Linseed Bread

Sun 16 Nov 2008

I am busy trying to use up stuff in the cupboards. This also means that stuff doesn't get replaced immediately it runs out. Last weekend I used up the last of my carraway seeds so I had to think about what else to put in the bread.

Every now and then I go through a stage of making my own breakfast cereal. When I do that, it's eaten topped with yoghurt, milk and golden linseed. As I've not managed to make cereal for a while, the golden linseed was looking lonely and neglected. A quick scoot around the internet and I'd decided I'd need about a quarter of a cup and I'd soak the seeds for an hour or so before using them.

I got quite a shock when I came to use the seeds: they'd not really swollen but they'd turned all slimy and sticky and they'd made their soaking water all ... sort of ... gelatinous. I tried rinsing them but they stayed slimy and even though I was having visions of food poisoning I put together my usual basic bread recipe.

1 tsp of dried, active yeast, 12 fl oz of warm water, 1 tablespoon of sugary stuff (in this case, maple syrup - more stuff to be used up). Once the yeast starts to bubble away, I added some salt, 500g of strong white flour and the slimy linseeds. As always, it was the KitchenAid that did the work.

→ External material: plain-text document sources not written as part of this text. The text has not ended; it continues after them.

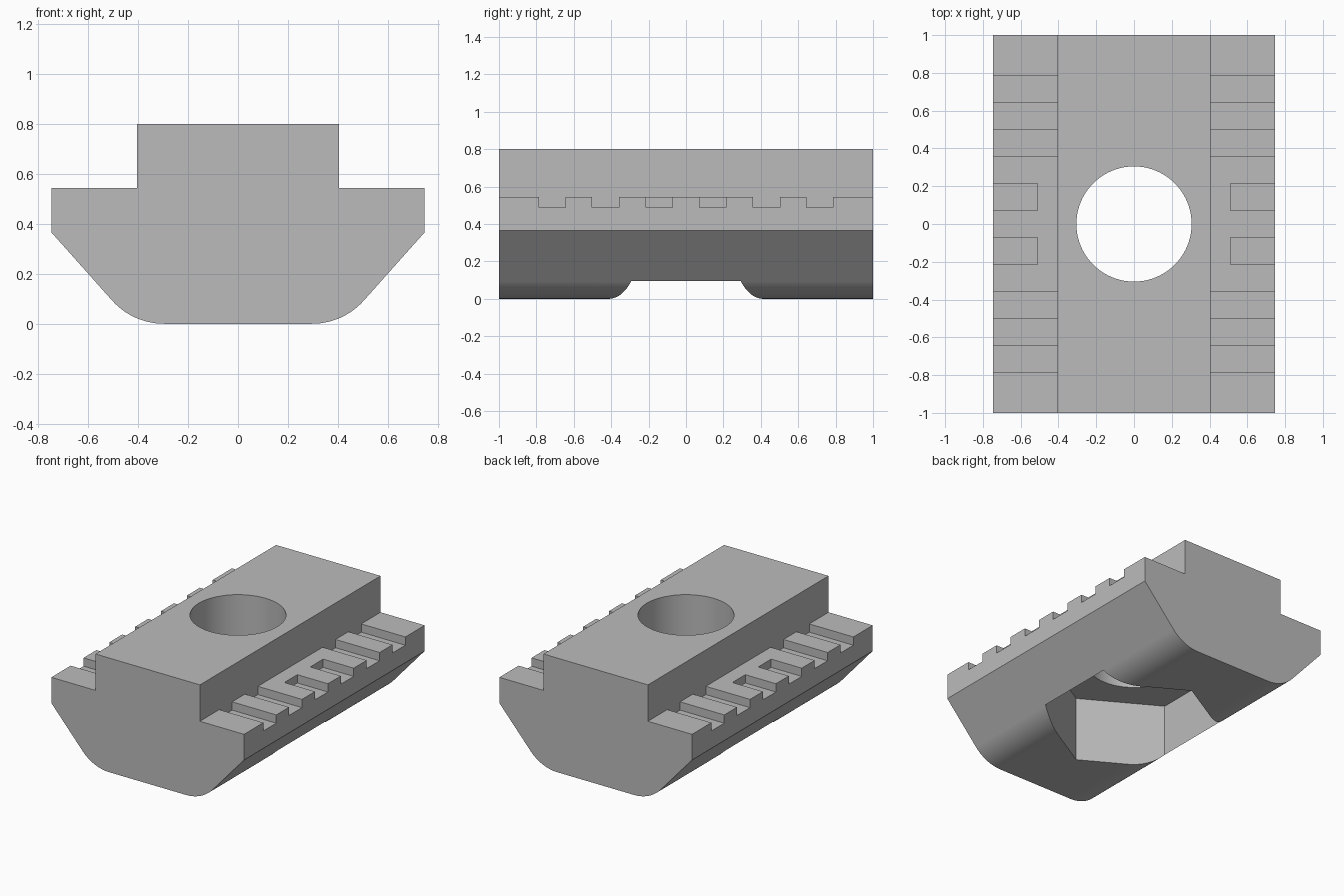
import bpy, bmesh
from math import radians, tan, sin, cos, pi
from mathutils import Vector, Matrix

if "Cube" in bpy.data.objects:
    bpy.data.objects.remove(bpy.data.objects["Cube"], do_unlink=True)

# Overall sizes
HALF_W, SHELF_Z, EDGE_Z = 0.747, 0.545, 0.365
RAIL_W, TOP_Z = 0.405, 0.8
SLOPE = radians(48.3)
TANGENT = 0.125
HEX_R, HEX_TOP = 0.585, 0.46
HOLE_R = 0.305

steel = bpy.data.materials.new("grey_steel")
steel.use_nodes = True
colour = (0.5, 0.5, 0.5, 1)
steel.diffuse_color = colour
steel.node_tree.nodes["Principled BSDF"].inputs["Base Color"].default_value = colour


def make_object(name, bm):
    bmesh.ops.recalc_face_normals(bm, faces=bm.faces)
    mesh = bpy.data.meshes.new(name)
    bm.to_mesh(mesh)
    bm.free()
    mesh.materials.append(steel)
    obj = bpy.data.objects.new(name, mesh)
    bpy.context.collection.objects.link(obj)
    return obj


def prism(name, radius, sides, z0, z1, turn=0):
    bm = bmesh.new()
    bmesh.ops.create_cone(bm, cap_ends=True, segments=sides, radius1=radius,
                          radius2=radius, depth=z1 - z0)
    bm.transform(Matrix.Translation((0, 0, (z0 + z1) / 2)) @ Matrix.Rotation(turn, 4, "Z"))
    return make_object(name, bm)


def add_box(bm, lo, hi):
    lo, hi = Vector(lo), Vector(hi)
    size = hi - lo
    bmesh.ops.create_cube(bm, size=1, matrix=Matrix.Translation((lo + hi) / 2)
                          @ Matrix.Diagonal((*size, 1)))


# Body cross-section: rail, shelf, sloping flank, rounded lower edge
corner_x = HALF_W - EDGE_Z / tan(SLOPE)
radius = TANGENT / tan(SLOPE / 2)
half = [(RAIL_W, TOP_Z), (RAIL_W, SHELF_Z), (HALF_W, SHELF_Z), (HALF_W, EDGE_Z)]
steps = 14
for i in range(steps + 1):
    a = SLOPE * (1 - i / steps)
    half.append((corner_x - TANGENT + radius * sin(a), radius * (1 - cos(a))))
outline = half + [(-x, z) for x, z in reversed(half)]

bm = bmesh.new()
face = bm.faces.new([bm.verts.new((x, -1, z)) for x, z in outline])
swept = bmesh.ops.extrude_face_region(bm, geom=[face])["geom"]
bmesh.ops.translate(bm, vec=(0, 2, 0),
                    verts=[g for g in swept if isinstance(g, bmesh.types.BMVert)])
body = make_object("slot_nut_body", bm)

# Grip notches across both shelves; the middle ones are shorter
bm = bmesh.new()
for side in (-1, 1):
    for end in (-1, 1):
        for y, inner in ((0.143, 0.51), (0.43, RAIL_W), (0.715, RAIL_W)):
            xs = sorted((side * inner, side * 0.85))
            add_box(bm, (xs[0], end * y - 0.0715, 0.487), (xs[1], end * y + 0.0715, 0.6))
notches = make_object("notch_cutter", bm)

# Hexagonal pocket below and round hole through the rail
pocket = prism("hex_pocket_cutter", HEX_R, 6, -0.2, HEX_TOP, pi / 2)
# Put one pair of corners on the long axis
if max(v.co.y for v in pocket.data.vertices) < HEX_R - 0.01:
    pocket.data.transform(Matrix.Rotation(pi / 6, 4, "Z"))
hole = prism("hole_cutter", HOLE_R, 96, 0.2, 1)

bpy.ops.object.select_all(action="DESELECT")
body.select_set(True)
bpy.context.view_layer.objects.active = body
for cutter in (notches, pocket, hole):
    cutter.hide_render = True
    cut = body.modifiers.new(cutter.name, "BOOLEAN")
    cut.operation = "DIFFERENCE"
    cut.solver = "EXACT"
    cut.object = cutter
    bpy.ops.object.modifier_apply(modifier=cut.name)
    bpy.data.objects.remove(cutter, do_unlink=True)

# Smooth the rounded edges and hole, keeping flat faces flat
bpy.ops.object.shade_smooth_by_angle(angle=radians(30))
weighted = body.modifiers.new("weighted_normals", "WEIGHTED_NORMAL")
weighted.keep_sharp = True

Given the sliminess of the linseeds I wasn't surprised to have to add just over half a cup extra of flour. I also used a fair bit extra later, when kneading the dough.

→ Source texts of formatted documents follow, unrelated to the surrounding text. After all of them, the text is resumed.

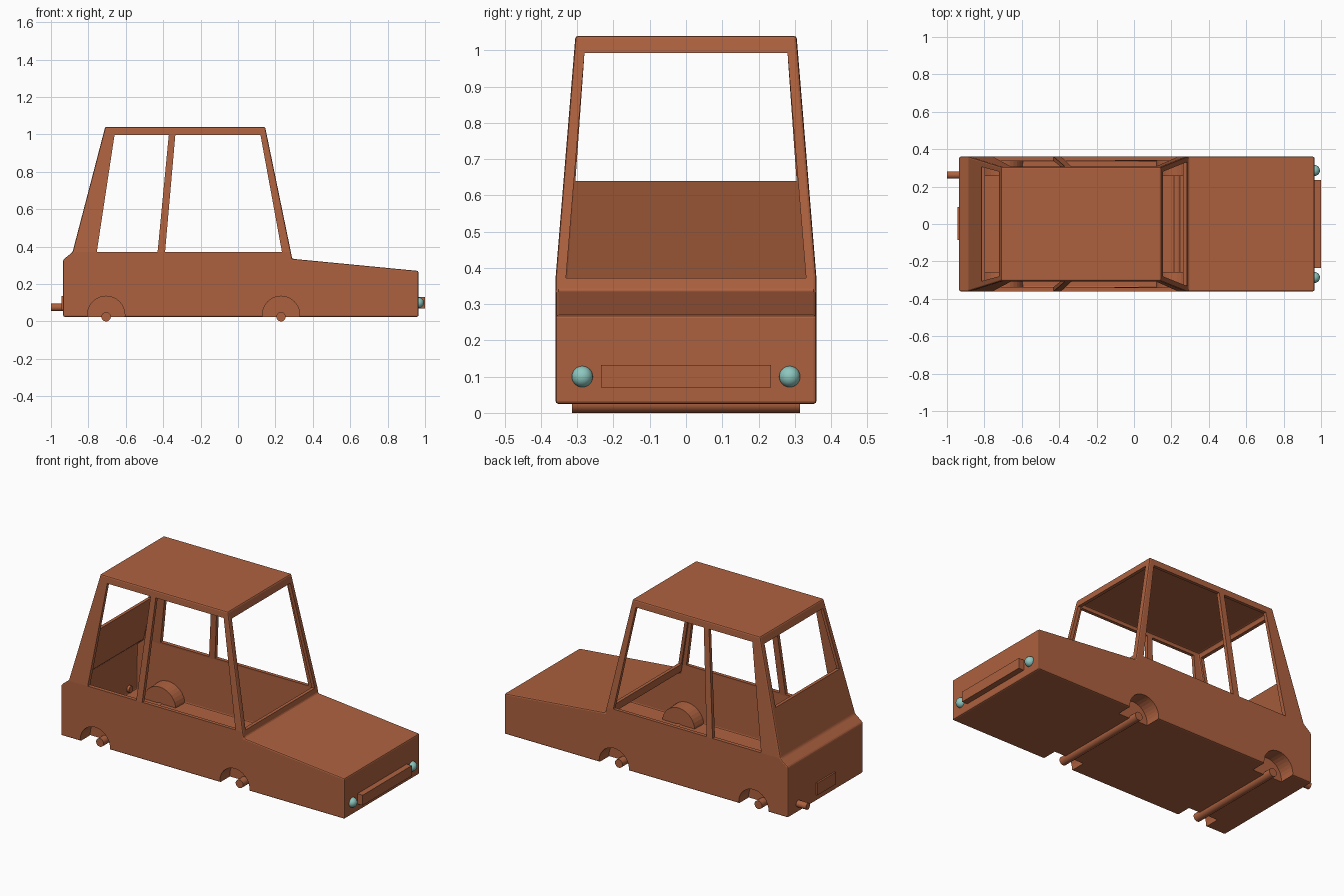
import bpy, bmesh, math
from mathutils import Vector

if "Cube" in bpy.data.objects:
    bpy.data.objects.remove(bpy.data.objects["Cube"])


def material(name, color):
    m = bpy.data.materials.new(name)
    m.diffuse_color = color
    m.use_nodes = True
    m.node_tree.nodes["Principled BSDF"].inputs["Base Color"].default_value = m.diffuse_color
    return m


PAINT = material("brown", (0.42, 0.12, 0.05, 1))
GLASS = material("teal", (0.27, 0.57, 0.52, 1))


def finish(name, bm, mat=PAINT):
    bmesh.ops.recalc_face_normals(bm, faces=bm.faces)
    me = bpy.data.meshes.new(name)
    bm.to_mesh(me)
    bm.free()
    me.materials.append(mat)
    ob = bpy.data.objects.new(name, me)
    bpy.context.collection.objects.link(ob)
    return ob


def prism(name, loop, offset):
    """Extrude a closed 3D loop by an offset vector."""
    bm = bmesh.new()
    a = [bm.verts.new(p) for p in loop]
    b = [bm.verts.new(Vector(p) + Vector(offset)) for p in loop]
    bm.faces.new(a)
    bm.faces.new(b)
    for i in range(len(a)):
        j = (i + 1) % len(a)
        bm.faces.new((a[i], a[j], b[j], b[i]))
    return finish(name, bm)


def box(name, x, y, z):
    return prism(name, [(x[0], y[0], z[0]), (x[1], y[0], z[0]), (x[1], y[0], z[1]), (x[0], y[0], z[1])],
                 (0, y[1] - y[0], 0))


def rod(name, loc, r, length, rot, segs=32):
    bpy.ops.mesh.primitive_cylinder_add(vertices=segs, radius=r, depth=length, location=loc, rotation=rot)
    ob = bpy.context.object
    ob.name = name
    ob.data.materials.append(PAINT)
    bpy.ops.object.shade_smooth_by_angle()
    return ob


# body shell: side profile with tapered cabin
BELT, ROOF = 0.37, 1.04
profile = [(-0.935, 0.025), (-0.935, 0.33), (-0.885, BELT), (-0.71, ROOF), (0.145, ROOF),
           (0.283, BELT), (0.29, 0.335), (0.965, 0.27), (0.965, 0.025)]


def half_width(z):
    return 0.36 - 0.055 * max(0, z - BELT) / (ROOF - BELT)


bm = bmesh.new()
sides = [[bm.verts.new((x, s * half_width(z), z)) for x, z in profile] for s in (-1, 1)]
for v in sides:
    bm.faces.new(v[2:6])
    bm.faces.new(v[:3] + v[5:])
for i in range(len(profile)):
    j = (i + 1) % len(profile)
    bm.faces.new((sides[0][i], sides[0][j], sides[1][j], sides[1][i]))
body = finish("car_body", bm)
sol = body.modifiers.new("wall", 'SOLIDIFY')
sol.thickness, sol.offset = 0.02, -1
sol.use_even_offset = True
bev = body.modifiers.new("soft_edges", 'BEVEL')
bev.width, bev.segments = 0.008, 2

# window openings
cutters = []
side_windows = [[(-0.755, 0.371), (-0.43, 0.371), (-0.37, 0.998), (-0.66, 0.998)],
                [(-0.39, 0.371), (0.235, 0.371), (0.12, 0.998), (-0.335, 0.998)]]
for w in side_windows:
    cutters.append(prism("window_cutter", [(x, -0.6, z) for x, z in w], (0, 1.2, 0)))
for x, dx, z0, w0 in ((0.08, 0.4, 0.372, 0.331), (-1.1, 0.5, 0.64, 0.305)):
    cutters.append(prism("screen_cutter", [(x, -w0, z0), (x, w0, z0), (x, 0.28, 0.993), (x, -0.28, 0.993)],
                         (dx, 0, 0)))

# wheel arches, their inner wells, and axles
WZ, WR = 0.035, 0.1
for label, x in (("rear", -0.705), ("front", 0.23)):
    for s in (-1, 1):
        cutters.append(rod("arch_cutter", (x, s * 0.385, WZ), WR, 0.24, (math.pi / 2, 0, 0)))
        arc = [(x + WR, 0.027)]
        arc += [(x + WR * math.cos(math.pi * k / 16), WZ + WR * math.sin(math.pi * k / 16)) for k in range(17)]
        arc += [(x - WR, 0.027)]
        bm = bmesh.new()
        inner = [bm.verts.new((px, s * 0.265, pz)) for px, pz in arc]
        outer = [bm.verts.new((px, s * 0.345, pz)) for px, pz in arc]
        bm.faces.new(inner)
        for k in range(len(arc) - 1):
            bm.faces.new((inner[k], inner[k + 1], outer[k + 1], outer[k]))
        well = finish(f"{label}_wheel_well_{'left' if s > 0 else 'right'}", bm)
        m = well.modifiers.new("wall", 'SOLIDIFY')
        m.thickness, m.offset = 0.012, 1
    rod(f"{label}_axle", (x, 0, 0.025), 0.025, 0.63, (math.pi / 2, 0, 0))

# cut the body, then discard the cutters
bpy.context.view_layer.update()
for c in cutters:
    c.hide_render = True
    b = body.modifiers.new("cut", 'BOOLEAN')
    b.operation, b.solver, b.object = 'DIFFERENCE', 'EXACT', c
bpy.ops.object.select_all(action='DESELECT')
bpy.context.view_layer.objects.active = body
body.select_set(True)
for m in list(body.modifiers):
    bpy.ops.object.modifier_apply(modifier=m.name)
for c in cutters:
    bpy.data.objects.remove(c)

# grille, rear plate, exhaust
box("front_grille", (0.955, 1.0), (-0.235, 0.235), (0.07, 0.132))
box("rear_plate", (-0.945, -0.925), (-0.085, 0.09), (0.062, 0.135))
rod("exhaust_pipe", (-0.95, 0.262, 0.075), 0.02, 0.1, (0, math.pi / 2, 0), 24)

# headlights
for s, side in ((-1, "right"), (1, "left")):
    bpy.ops.mesh.primitive_uv_sphere_add(segments=24, ring_count=16, radius=0.029, location=(0.965, s * 0.286, 0.1))
    lamp = bpy.context.object
    lamp.name = f"headlight_{side}"
    lamp.data.materials.append(GLASS)
    bpy.ops.object.shade_smooth()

The dough seemed to take a while to get going with its rising but eventually it got to the point where I could give it a kneading and shape my loaf. The second rising was a lot quicker and before I knew it - the loaf was out of the oven.

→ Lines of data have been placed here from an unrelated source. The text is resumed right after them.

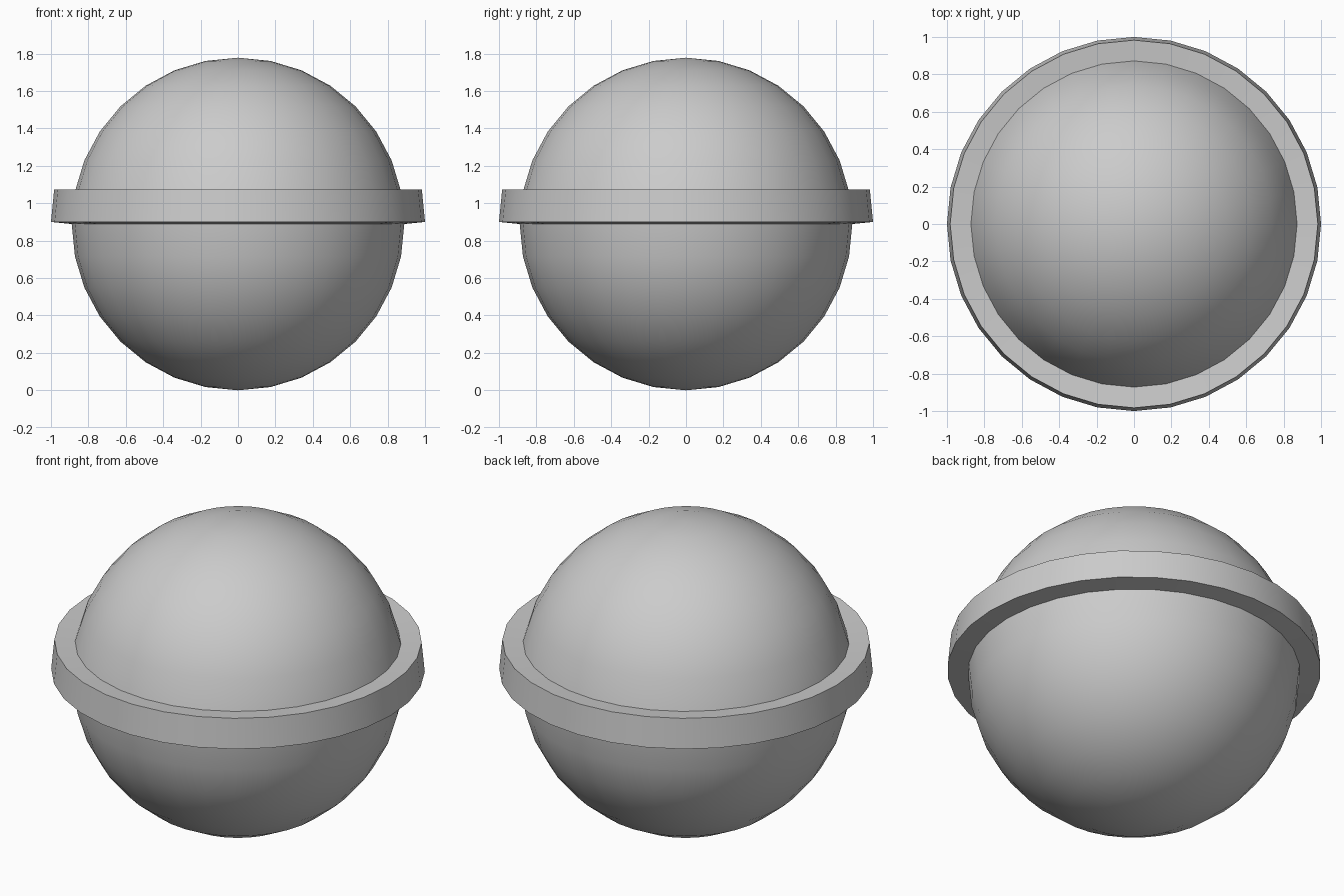
import bpy, bmesh, math
from mathutils import Vector

if "Cube" in bpy.data.objects:
    bpy.data.objects.remove(bpy.data.objects["Cube"])

R = 0.889          # ball radius
T = 0.1115         # how far the belt stands out

# Ball
bm = bmesh.new()
bmesh.ops.create_uvsphere(bm, u_segments=32, v_segments=16, radius=R)

# Belt: the row of faces just above the equator, extruded outward
band = [f for f in bm.faces if 0.02 < f.calc_center_median().z < 0.15]
ext = bmesh.ops.extrude_face_region(bm, geom=band)
left = [f for f in band if f.is_valid and f not in ext["geom"]]
bmesh.ops.delete(bm, geom=left, context="FACES")
tilt = math.radians(5.625)
for v in (g for g in ext["geom"] if isinstance(g, bmesh.types.BMVert)):
    out = Vector((v.co.x, v.co.y, 0)).normalized() * math.cos(tilt)
    v.co += (out + Vector((0, 0, math.sin(tilt)))) * T

# Stand on the ground
bmesh.ops.translate(bm, verts=bm.verts, vec=(0, 0, R))
bmesh.ops.recalc_face_normals(bm, faces=bm.faces)
mesh = bpy.data.meshes.new("belted_ball")
bm.to_mesh(mesh)
bm.free()
obj = bpy.data.objects.new("belted_ball", mesh)
bpy.context.collection.objects.link(obj)

bpy.context.view_layer.objects.active = obj
obj.select_set(True)
bpy.ops.object.shade_smooth_by_angle(angle=math.radians(30))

Linseed Bread

It looked fantastic and, as I was hungry, it wasn't long before I broke the rule about not slicing into your bread while it's still warm. The bread is delicious. The linseed hasn't weighed it down at all, hasn't imparted any sliminess and (best of all) I'm still here to tell the tale! It doesn't really add too much in terms of flavour (perhaps a slight nuttiness) but it does add to the texture. As linseed is a bit of a wonder food (high in omega-3 fatty acid, as well as B1, iron, phosphorus and magnesium, as well as good amounts of other B-group vitamins and various trace nutrients) it rather transforms the nutritional value of a slice of white bread!

Which is excellent ... as I've got rather a lot left to use up!

tagged with: , ,
Stumble Upon ToolbarStumble It!


Blogger Anne said...

The bread looks great and Linseeds are very good for you ;-)

I hope you don't mind but I’ve tagged you over at my blog to share seven random facts about yourself

9:38 am  
Blogger Alex said...

Thank's Anne - at present the bread is busy making super healthy sandwiches!

Stay tuned for my random responses to your meme ...

1:05 pm  

Post a Comment

<< Home